In addition to the information stated above, defendant further testified in his deposition that his headlights were on ‘ low beam’ ; that he could see the reflection of lights on the rear of another car from 60 to 80 feet ahead in the right lane, but he could not say whether this reflection came from his own lights or those of the car he was about to pass; that he did not see the deceased until he was about two or three feet from him and does not know which direction deceased came from, nor can he say in which direction deceased was walking or facing, or whether he was walking or standing still; that, in fact, he was not sure the object in front of him was a human being until he stopped the car and ran back; that, upon ascertainment it was a person, he called for help to some people at a service station on the westerly side of the road and ran to the motel on the easterly side and told someone there to call the police; that, at the time of the impact, he was driving in the left lane with his car about equidistant from the center line on his right and the edge of the concrete on his left; that McGuire was on the concrete road two or two and one-half feet from its westerly edge when he first saw [49 Del. 363] him; that as a result of the impact, his left headlight was broken and hanging by its wire, his left front fender, the mirror on the left side and the left front vent were all damaged, and there was a dent in the hood on the left side near the door.
Such is defendant's version of the accident, as contained in his deposition, supplemented by a few statements of the police.

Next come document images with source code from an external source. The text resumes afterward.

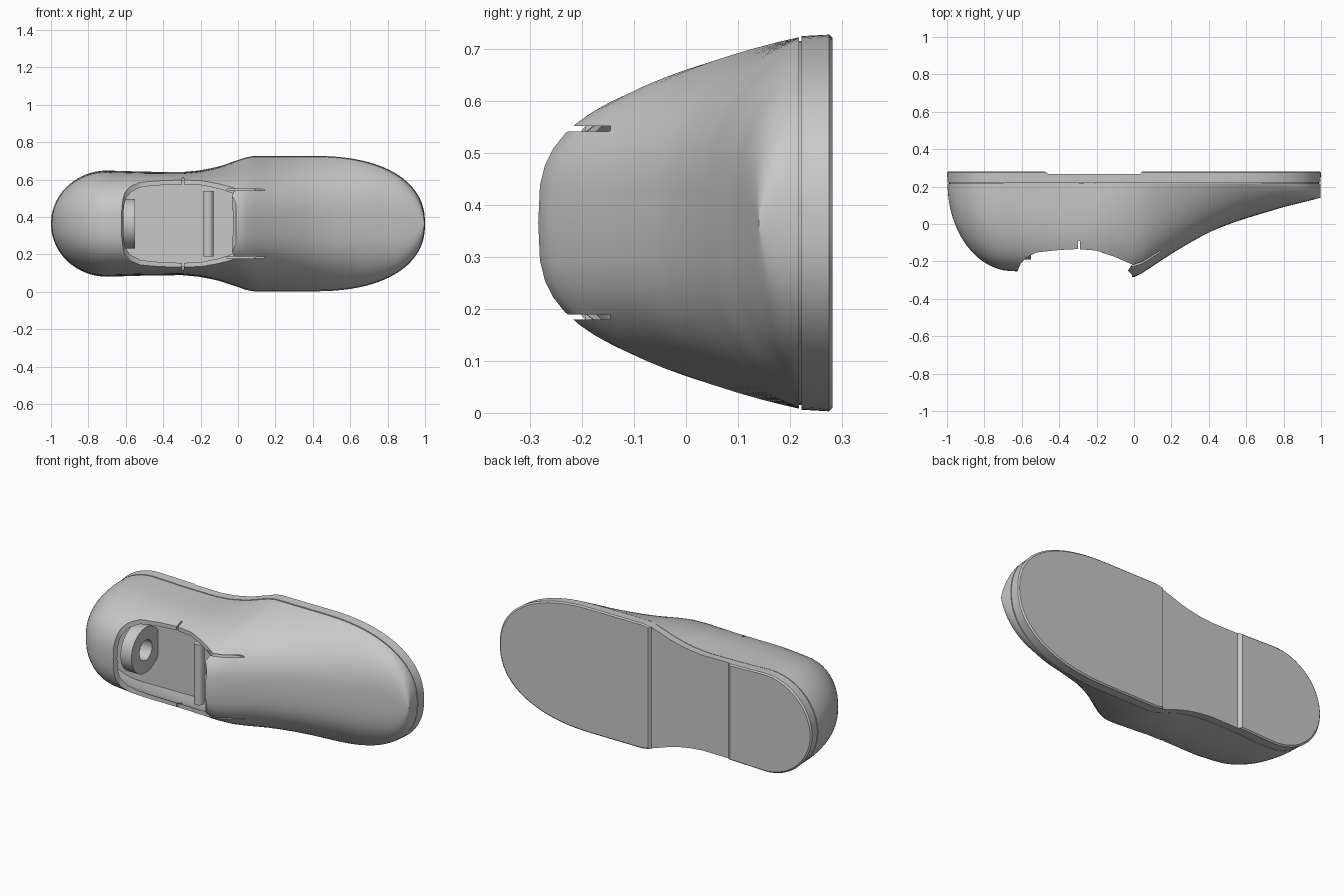
import bpy, bmesh, math

if "Cube" in bpy.data.objects:
    bpy.data.objects.remove(bpy.data.objects["Cube"])

ZC = 0.365   # centre line of the shoe, which lies on its side
BASE = 0.217  # where the upper meets the sole

grey = bpy.data.materials.new("plain grey")
grey.diffuse_color = (0.58, 0.58, 0.58, 1)
grey.use_nodes = True
grey.node_tree.nodes["Principled BSDF"].inputs["Base Color"].default_value = grey.diffuse_color


def interp(table, x):
    for (x0, y0), (x1, y1) in zip(table, table[1:]):
        if x <= x1:
            return y0 + (y1 - y0) * (x - x0) / (x1 - x0)
    return table[-1][1]


def half_width(x):
    if x < -0.7:
        return 0.284 * math.sqrt(max(0, 1 - ((x + 0.7) / 0.3) ** 2))
    if x > 0.4:
        return 0.362 * max(0, 1 - ((x - 0.4) / 0.6) ** 2.3) ** (1 / 2.3)
    return interp([(-0.7, 0.284), (-0.5, 0.278), (-0.3, 0.276), (-0.2, 0.285), (-0.1, 0.306),
                   (0, 0.34), (0.04, 0.354), (0.08, 0.362), (0.4, 0.362)], x)


def top(x):
    if x < -0.65:
        return BASE - (BASE + 0.252) * math.sqrt(max(0, 1 - ((x + 0.65) / 0.35) ** 2))
    return interp([(-0.65, -0.252), (-0.3, -0.27), (0, -0.284), (0.04, -0.265), (0.2, -0.16), (0.3, -0.1),
                   (0.4, -0.045), (0.5, -0.004), (0.6, 0.03), (0.8, 0.09), (1, 0.14)], x)


def boxiness(x):
    """Superellipse exponents across the width and up the height."""
    across = interp([(-1, 2.2), (-0.7, 2.7), (-0.5, 3), (0, 3.2), (0.2, 2.9), (1, 2.8)], x)
    up = interp([(-1, 2.0), (-0.7, 2.5), (-0.5, 3), (-0.3, 3), (-0.2, 2.4), (-0.1, 1.7), (0, 1.15),
                 (0.1, 1.05), (0.6, 1.05), (0.8, 1.4), (0.93, 2.2), (1, 3)], x)
    return across, up


N = 72
STATIONS = [-math.cos(0.02 + (math.pi - 0.04) * i / N) for i in range(N + 1)]


def finish(name, bm):
    bmesh.ops.recalc_face_normals(bm, faces=bm.faces)
    me = bpy.data.meshes.new(name)
    bm.to_mesh(me)
    bm.free()
    me.materials.append(grey)
    ob = bpy.data.objects.new(name, me)
    bpy.context.collection.objects.link(ob)
    return ob


def loft(name, rings, clip=None):
    bm = bmesh.new()
    rows = [[bm.verts.new(p) for p in r] for r in rings]
    for a, b in zip(rows, rows[1:]):
        for i in range(len(a)):
            j = (i + 1) % len(a)
            bm.faces.new((a[i], a[j], b[j], b[i]))
    bm.faces.new(rows[0])
    bm.faces.new(rows[-1])
    if clip is not None:
        bmesh.ops.bisect_plane(bm, geom=bm.verts[:] + bm.edges[:] + bm.faces[:], plane_co=(0, clip, 0),
                               plane_no=(0, 1, 0), clear_outer=True)
        bmesh.ops.holes_fill(bm, edges=[e for e in bm.edges if e.is_boundary], sides=0)
    return finish(name, bm)


def dome(name, sx, sw, sh, clip=None):
    """Shoe body made of superellipse sections along x."""
    rings = []
    for x in STATIONS:
        across, up = boxiness(x)
        w, h = half_width(x) * sw, (BASE - top(x)) * sh
        ring = []
        for k in range(37):
            a = math.pi * k / 36
            c = math.cos(a)
            s = 0 if k in (0, 36) else math.sin(a)
            ring.append((x * sx, BASE - h * s ** (2 / up),
                         ZC + math.copysign(abs(c) ** (2 / across), c) * w))
        rings.append(ring)
    return loft(name, rings, clip)


def outline(y, inset):
    k = 1 - inset
    side = [(x * k, half_width(x) - inset * min(1, half_width(x) / 0.1)) for x in STATIONS]
    return [(x, y, ZC + w) for x, w in side] + [(x, y, ZC - w) for x, w in reversed(side)]


def prism(name, pts):
    """Side profile (x, y) swept across the whole width."""
    return loft(name, [[(x, y, z) for x, y in pts] for z in (-0.2, 0.93)])


def box(name, x0, x1, y0, y1, z0, z1):
    return loft(name, [[(x0, y0, z), (x1, y0, z), (x1, y1, z), (x0, y1, z)] for z in (z0, z1)])


def cut(ob, cutter):
    cutter.hide_render = True
    m = ob.modifiers.new("cut", 'BOOLEAN')
    m.operation, m.solver, m.object = 'DIFFERENCE', 'EXACT', cutter
    bpy.context.view_layer.objects.active = ob
    bpy.ops.object.modifier_apply(modifier=m.name)
    bpy.data.objects.remove(cutter, do_unlink=True)


def smooth(ob, deg=35):
    bpy.ops.object.select_all(action='DESELECT')
    ob.select_set(True)
    bpy.context.view_layer.objects.active = ob
    bpy.ops.object.shade_smooth_by_angle(angle=math.radians(deg))


def cylinder(name, r, depth, loc, rot):
    bpy.ops.mesh.primitive_cylinder_add(vertices=48, radius=r, depth=depth, location=loc, rotation=rot)
    ob = bpy.context.object
    ob.name = name
    ob.data.materials.append(grey)
    return ob


# Upper: body, hollow inside, foot opening
upper = dome("upper", 0.997, 0.985, 1)
cut(upper, dome("hollow_cutter", 0.97, 0.92, 0.95, clip=0.055))
cut(upper, prism("opening_cutter", [(-0.625, -0.5), (-0.622, -0.25), (-0.605, -0.21), (-0.575, -0.18),
                                    (-0.52, -0.152), (-0.4, -0.139), (-0.3, -0.134), (-0.2, -0.142),
                                    (-0.1, -0.177), (-0.01, -0.216), (-0.033, -0.25), (-0.01, -0.272),
                                    (-0.01, -0.5)]))
# Tongue slits and side notches
for z in (ZC - 0.181, ZC + 0.181):
    cut(upper, box("slit_cutter", -0.06, 0.145, -0.4, -0.145, z - 0.005, z + 0.005))
cut(upper, box("notch_cutter", -0.3, -0.29, -0.3, -0.09, -0.2, 0.93))
smooth(upper)

# Sole with a groove above it and a raised arch below
sole = loft("sole", [outline(0.205, 0.012), outline(0.222, 0.012), outline(0.222, 0.003),
                     outline(0.275, 0), outline(0.282, 0.007)])
cut(sole, prism("arch_cutter", [(-0.485, 0.3), (-0.48, 0.282), (-0.46, 0.268), (0.035, 0.268),
                                (0.045, 0.282), (0.05, 0.3)]))
smooth(sole, 30)

# Heel ring and cross bar inside the opening
ring = cylinder("heel_ring", 0.132, 0.07, (-0.585, -0.058, ZC), (0, math.pi / 2, 0))
cut(ring, cylinder("ring_hole_cutter", 0.058, 0.2, (-0.585, -0.058, ZC), (0, math.pi / 2, 0)))
smooth(ring)
bar = cylinder("cross_bar", 0.027, 0.35, (-0.158, -0.13, ZC), (0, 0, 0))
smooth(bar)
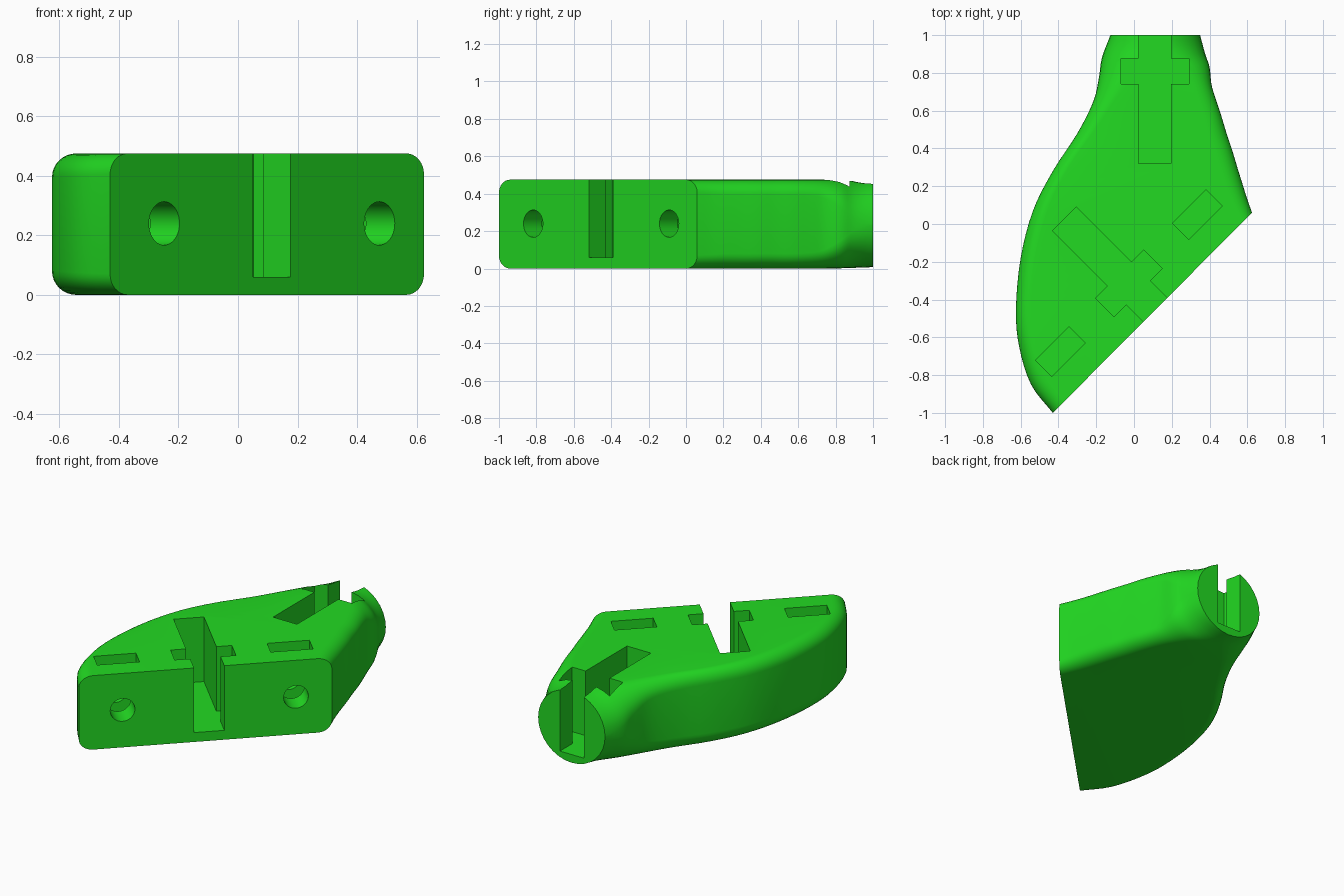
import bpy, bmesh, math
from mathutils import Vector

if "Cube" in bpy.data.objects:
    bpy.data.objects.remove(bpy.data.objects["Cube"])

H = 0.475
green = bpy.data.materials.new("bright green")
green.diffuse_color = (0.016, 0.70, 0.016, 1)
green.use_nodes = True
green.node_tree.nodes["Principled BSDF"].inputs["Base Color"].default_value = green.diffuse_color


def add_object(name, bm):
    bmesh.ops.recalc_face_normals(bm, faces=bm.faces)
    mesh = bpy.data.meshes.new(name)
    bm.to_mesh(mesh)
    bm.free()
    ob = bpy.data.objects.new(name, mesh)
    bpy.context.collection.objects.link(ob)
    mesh.materials.append(green)
    return ob


def prism(name, pts, z0, z1):
    bm = bmesh.new()
    low = [bm.verts.new((x, y, z0)) for x, y in pts]
    top = [bm.verts.new((x, y, z1)) for x, y in pts]
    bm.faces.new(low)
    bm.faces.new(top)
    n = len(pts)
    for i in range(n):
        bm.faces.new((low[i], low[(i + 1) % n], top[(i + 1) % n], top[i]))
    return add_object(name, bm)


# Body: rounded sections lofted from the slanted face to the round end
# left x, left y, right x, right y, corner radius, half height
stations = [Vector(s) for s in (
    (-.43, -1, .625, .06, .07, .2375), (-.545, -.85, .60, .13, .075, .2375),
    (-.608, -.65, .575, .21, .08, .2375), (-.625, -.45, .55, .29, .08, .2375),
    (-.60, -.18, .52, .39, .08, .2375), (-.535, .07, .49, .48, .08, .2375),
    (-.43, .28, .46, .58, .08, .2375), (-.30, .48, .43, .67, .085, .2375),
    (-.215, .65, .41, .74, .10, .2375), (-.185, .78, .40, .83, .15, .2365),
    (-.17, .88, .377, .90, .20, .234), (-.125, 1, .35, 1, .23, .23))]


def spline(pts, steps):
    ext = [2 * pts[0] - pts[1]] + pts + [2 * pts[-1] - pts[-2]]
    out = []
    for i in range(len(pts) - 1):
        a, b, c, d = ext[i:i + 4]
        for k in range(steps):
            t = k / steps
            out.append(0.5 * (2 * b + (c - a) * t + (2 * a - 5 * b + 4 * c - d) * t * t
                              + (3 * b - a - 3 * c + d) * t ** 3))
    return out + [pts[-1]]


bm = bmesh.new()
rings = []
for lx, ly, rx, ry, r, hh in spline(stations, 4):
    left, right = Vector((lx, ly, H / 2)), Vector((rx, ry, H / 2))
    mid, axis, hw = (left + right) / 2, (right - left).normalized(), (right - left).length / 2
    hh = min(hh, H / 2)
    rz = min(r, hh * 0.999)
    rh = min(r * 1.2, hw * 0.999)
    ring = []
    for q, (sx, sz) in enumerate(((1, 1), (-1, 1), (-1, -1), (1, -1))):
        for k in range(9):
            a = (q + k / 8) * math.pi / 2
            u = sx * (hw - rh) + rh * math.cos(a)
            v = sz * (hh - rz) + rz * math.sin(a)
            ring.append(bm.verts.new(mid + axis * u + Vector((0, 0, v))))
    rings.append(ring)
n = len(rings[0])
for a, b in zip(rings, rings[1:]):
    for i in range(n):
        bm.faces.new((a[i], a[(i + 1) % n], b[(i + 1) % n], b[i]))
bm.faces.new(rings[0])
bm.faces.new(rings[-1])
body = add_object("bracket_body", bm)

# Slanted frame: s runs along the slanted face, d runs inward
S = math.sqrt(0.5)


def slant(cx, cy, pts):
    return [(cx + S * (s - d), cy + S * (s + d)) for s, d in pts]


def cross(w, length, wing, d0, d1):
    return [(-w, -.1), (w, -.1), (w, d0), (wing, d0), (wing, d1), (w, d1),
            (w, length), (-w, length), (-w, d1), (-wing, d1), (-wing, d0), (-w, d0)]


# Cross-shaped channels in the slanted face and the round end
cutters = [
    prism("slant_channel", slant(.112, -.453, cross(.0895, .68, .181, .127, .265)), .06, .6),
    prism("end_channel", [(.11 + s, 1 - d) for s, d in cross(.085, .68, .18, .125, .26)], .06, .6)]

# Screw holes and nut pockets
for x in (-.25, .475):
    y = x - .565
    cutters.append(prism("nut_pocket", slant(x, y, [(-.125, .137), (.125, .137), (.125, .258), (-.125, .258)]),
                         .11, .6))
    bm = bmesh.new()
    bmesh.ops.create_cone(bm, cap_ends=True, segments=40, radius1=.073, radius2=.073, depth=.5)
    hole = add_object("screw_hole", bm)
    hole.rotation_euler = (math.pi / 2, 0, math.pi / 4)
    hole.location = (x - S * .1, y + S * .1, .24)
    cutters.append(hole)

bpy.context.view_layer.objects.active = body
body.select_set(True)
for c in cutters:
    mod = body.modifiers.new(c.name, 'BOOLEAN')
    mod.operation, mod.solver, mod.object = 'DIFFERENCE', 'EXACT', c
    bpy.ops.object.modifier_apply(modifier=mod.name)
for c in cutters:
    bpy.data.objects.remove(c)
bpy.ops.object.shade_smooth_by_angle(angle=math.radians(32))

It does not conflict in any material respect from his statement to the police shortly after the accident or his answers to plaintiff's interrogatories. Moreover, there is no other ...